::: Given information :::

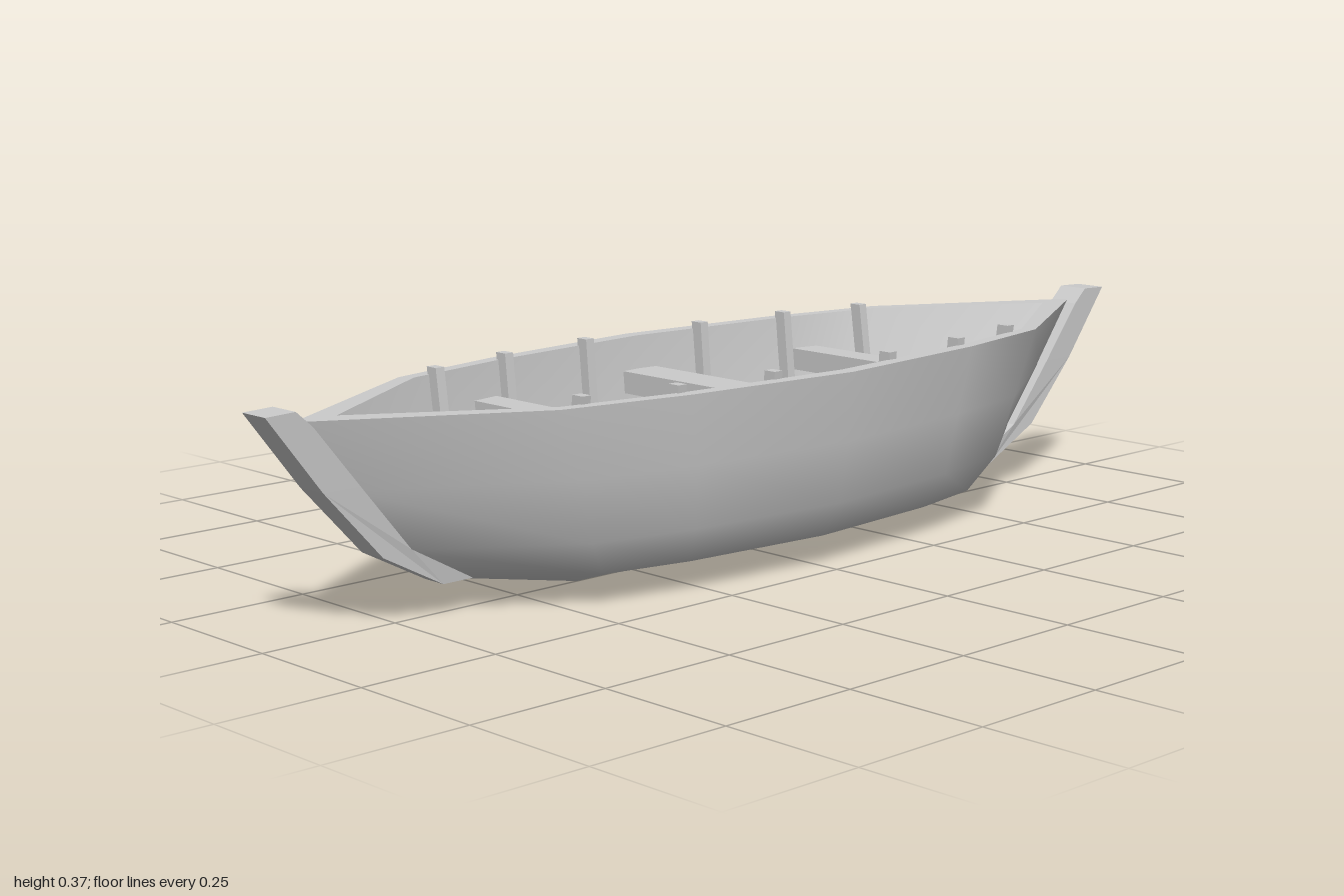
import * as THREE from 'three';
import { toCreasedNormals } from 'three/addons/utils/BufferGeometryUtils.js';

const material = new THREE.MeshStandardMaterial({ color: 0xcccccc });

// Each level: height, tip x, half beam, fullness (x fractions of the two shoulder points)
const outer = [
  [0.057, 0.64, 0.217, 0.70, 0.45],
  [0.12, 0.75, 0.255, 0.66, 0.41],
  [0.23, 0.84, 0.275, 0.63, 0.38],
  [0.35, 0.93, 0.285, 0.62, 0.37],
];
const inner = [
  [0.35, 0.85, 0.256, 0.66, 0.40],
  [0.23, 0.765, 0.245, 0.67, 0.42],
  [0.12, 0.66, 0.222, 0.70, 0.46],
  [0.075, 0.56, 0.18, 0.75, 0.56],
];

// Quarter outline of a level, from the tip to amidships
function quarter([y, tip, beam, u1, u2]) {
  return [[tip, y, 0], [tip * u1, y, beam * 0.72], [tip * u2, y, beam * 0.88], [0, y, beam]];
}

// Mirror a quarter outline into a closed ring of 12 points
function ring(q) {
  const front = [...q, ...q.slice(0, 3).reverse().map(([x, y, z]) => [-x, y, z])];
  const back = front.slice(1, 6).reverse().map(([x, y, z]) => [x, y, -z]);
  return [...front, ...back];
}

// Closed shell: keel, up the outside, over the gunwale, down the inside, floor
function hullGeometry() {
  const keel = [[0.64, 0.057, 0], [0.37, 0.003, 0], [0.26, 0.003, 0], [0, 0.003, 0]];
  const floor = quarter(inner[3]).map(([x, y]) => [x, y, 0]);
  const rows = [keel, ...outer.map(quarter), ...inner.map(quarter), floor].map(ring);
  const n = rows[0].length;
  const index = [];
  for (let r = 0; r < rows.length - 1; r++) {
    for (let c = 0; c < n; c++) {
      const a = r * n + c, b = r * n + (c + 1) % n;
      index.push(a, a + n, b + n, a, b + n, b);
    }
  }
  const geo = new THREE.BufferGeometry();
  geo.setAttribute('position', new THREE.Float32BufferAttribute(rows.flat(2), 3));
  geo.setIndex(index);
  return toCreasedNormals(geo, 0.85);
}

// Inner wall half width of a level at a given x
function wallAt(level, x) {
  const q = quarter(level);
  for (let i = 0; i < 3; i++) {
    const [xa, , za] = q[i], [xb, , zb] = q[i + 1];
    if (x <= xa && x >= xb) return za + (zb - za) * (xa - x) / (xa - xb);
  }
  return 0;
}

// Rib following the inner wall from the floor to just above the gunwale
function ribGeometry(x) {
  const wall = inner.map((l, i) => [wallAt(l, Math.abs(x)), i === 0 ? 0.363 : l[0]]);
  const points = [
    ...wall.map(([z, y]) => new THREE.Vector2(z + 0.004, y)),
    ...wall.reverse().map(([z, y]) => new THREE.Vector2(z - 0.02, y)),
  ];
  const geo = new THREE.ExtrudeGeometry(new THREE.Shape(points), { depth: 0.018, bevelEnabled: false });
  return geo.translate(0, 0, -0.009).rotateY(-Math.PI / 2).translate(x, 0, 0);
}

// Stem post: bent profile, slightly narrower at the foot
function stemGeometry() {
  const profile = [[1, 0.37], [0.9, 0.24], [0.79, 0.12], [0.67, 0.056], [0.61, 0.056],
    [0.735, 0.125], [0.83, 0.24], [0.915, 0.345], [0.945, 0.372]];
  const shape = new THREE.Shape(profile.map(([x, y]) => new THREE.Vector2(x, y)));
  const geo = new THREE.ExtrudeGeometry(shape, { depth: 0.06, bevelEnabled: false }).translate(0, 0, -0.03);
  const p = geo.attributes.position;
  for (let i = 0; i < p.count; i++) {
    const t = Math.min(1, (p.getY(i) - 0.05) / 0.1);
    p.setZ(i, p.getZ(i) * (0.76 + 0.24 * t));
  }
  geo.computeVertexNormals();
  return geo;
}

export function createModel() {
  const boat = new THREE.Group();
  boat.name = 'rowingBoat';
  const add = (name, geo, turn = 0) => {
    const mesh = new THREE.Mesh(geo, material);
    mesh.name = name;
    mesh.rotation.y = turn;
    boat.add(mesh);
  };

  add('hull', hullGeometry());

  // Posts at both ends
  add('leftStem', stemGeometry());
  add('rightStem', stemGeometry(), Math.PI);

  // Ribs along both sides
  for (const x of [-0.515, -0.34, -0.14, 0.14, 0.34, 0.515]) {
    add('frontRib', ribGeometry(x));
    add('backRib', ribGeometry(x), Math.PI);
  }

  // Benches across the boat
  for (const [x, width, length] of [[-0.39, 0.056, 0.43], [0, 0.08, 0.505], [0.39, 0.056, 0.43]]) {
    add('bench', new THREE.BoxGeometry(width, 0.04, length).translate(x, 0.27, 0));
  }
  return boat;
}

:::

**What you need to do**
Output each record above word for word, leaving out images.

**The completed task**
import * as THREE from 'three';
import { toCreasedNormals } from 'three/addons/utils/BufferGeometryUtils.js';

const material = new THREE.MeshStandardMaterial({ color: 0xcccccc });

// Each level: height, tip x, half beam, fullness (x fractions of the two shoulder points)
const outer = [
  [0.057, 0.64, 0.217, 0.70, 0.45],
  [0.12, 0.75, 0.255, 0.66, 0.41],
  [0.23, 0.84, 0.275, 0.63, 0.38],
  [0.35, 0.93, 0.285, 0.62, 0.37],
];
const inner = [
  [0.35, 0.85, 0.256, 0.66, 0.40],
  [0.23, 0.765, 0.245, 0.67, 0.42],
  [0.12, 0.66, 0.222, 0.70, 0.46],
  [0.075, 0.56, 0.18, 0.75, 0.56],
];

// Quarter outline of a level, from the tip to amidships
function quarter([y, tip, beam, u1, u2]) {
  return [[tip, y, 0], [tip * u1, y, beam * 0.72], [tip * u2, y, beam * 0.88], [0, y, beam]];
}

// Mirror a quarter outline into a closed ring of 12 points
function ring(q) {
  const front = [...q, ...q.slice(0, 3).reverse().map(([x, y, z]) => [-x, y, z])];
  const back = front.slice(1, 6).reverse().map(([x, y, z]) => [x, y, -z]);
  return [...front, ...back];
}

// Closed shell: keel, up the outside, over the gunwale, down the inside, floor
function hullGeometry() {
  const keel = [[0.64, 0.057, 0], [0.37, 0.003, 0], [0.26, 0.003, 0], [0, 0.003, 0]];
  const floor = quarter(inner[3]).map(([x, y]) => [x, y, 0]);
  const rows = [keel, ...outer.map(quarter), ...inner.map(quarter), floor].map(ring);
  const n = rows[0].length;
  const index = [];
  for (let r = 0; r < rows.length - 1; r++) {
    for (let c = 0; c < n; c++) {
      const a = r * n + c, b = r * n + (c + 1) % n;
      index.push(a, a + n, b + n, a, b + n, b);
    }
  }
  const geo = new THREE.BufferGeometry();
  geo.setAttribute('position', new THREE.Float32BufferAttribute(rows.flat(2), 3));
  geo.setIndex(index);
  return toCreasedNormals(geo, 0.85);
}

// Inner wall half width of a level at a given x
function wallAt(level, x) {
  const q = quarter(level);
  for (let i = 0; i < 3; i++) {
    const [xa, , za] = q[i], [xb, , zb] = q[i + 1];
    if (x <= xa && x >= xb) return za + (zb - za) * (xa - x) / (xa - xb);
  }
  return 0;
}

// Rib following the inner wall from the floor to just above the gunwale
function ribGeometry(x) {
  const wall = inner.map((l, i) => [wallAt(l, Math.abs(x)), i === 0 ? 0.363 : l[0]]);
  const points = [
    ...wall.map(([z, y]) => new THREE.Vector2(z + 0.004, y)),
    ...wall.reverse().map(([z, y]) => new THREE.Vector2(z - 0.02, y)),
  ];
  const geo = new THREE.ExtrudeGeometry(new THREE.Shape(points), { depth: 0.018, bevelEnabled: false });
  return geo.translate(0, 0, -0.009).rotateY(-Math.PI / 2).translate(x, 0, 0);
}

// Stem post: bent profile, slightly narrower at the foot
function stemGeometry() {
  const profile = [[1, 0.37], [0.9, 0.24], [0.79, 0.12], [0.67, 0.056], [0.61, 0.056],
    [0.735, 0.125], [0.83, 0.24], [0.915, 0.345], [0.945, 0.372]];
  const shape = new THREE.Shape(profile.map(([x, y]) => new THREE.Vector2(x, y)));
  const geo = new THREE.ExtrudeGeometry(shape, { depth: 0.06, bevelEnabled: false }).translate(0, 0, -0.03);
  const p = geo.attributes.position;
  for (let i = 0; i < p.count; i++) {
    const t = Math.min(1, (p.getY(i) - 0.05) / 0.1);
    p.setZ(i, p.getZ(i) * (0.76 + 0.24 * t));
  }
  geo.computeVertexNormals();
  return geo;
}

export function createModel() {
  const boat = new THREE.Group();
  boat.name = 'rowingBoat';
  const add = (name, geo, turn = 0) => {
    const mesh = new THREE.Mesh(geo, material);
    mesh.name = name;
    mesh.rotation.y = turn;
    boat.add(mesh);
  };

  add('hull', hullGeometry());

  // Posts at both ends
  add('leftStem', stemGeometry());
  add('rightStem', stemGeometry(), Math.PI);

  // Ribs along both sides
  for (const x of [-0.515, -0.34, -0.14, 0.14, 0.34, 0.515]) {
    add('frontRib', ribGeometry(x));
    add('backRib', ribGeometry(x), Math.PI);
  }

  // Benches across the boat
  for (const [x, width, length] of [[-0.39, 0.056, 0.43], [0, 0.08, 0.505], [0.39, 0.056, 0.43]]) {
    add('bench', new THREE.BoxGeometry(width, 0.04, length).translate(x, 0.27, 0));
  }
  return boat;
}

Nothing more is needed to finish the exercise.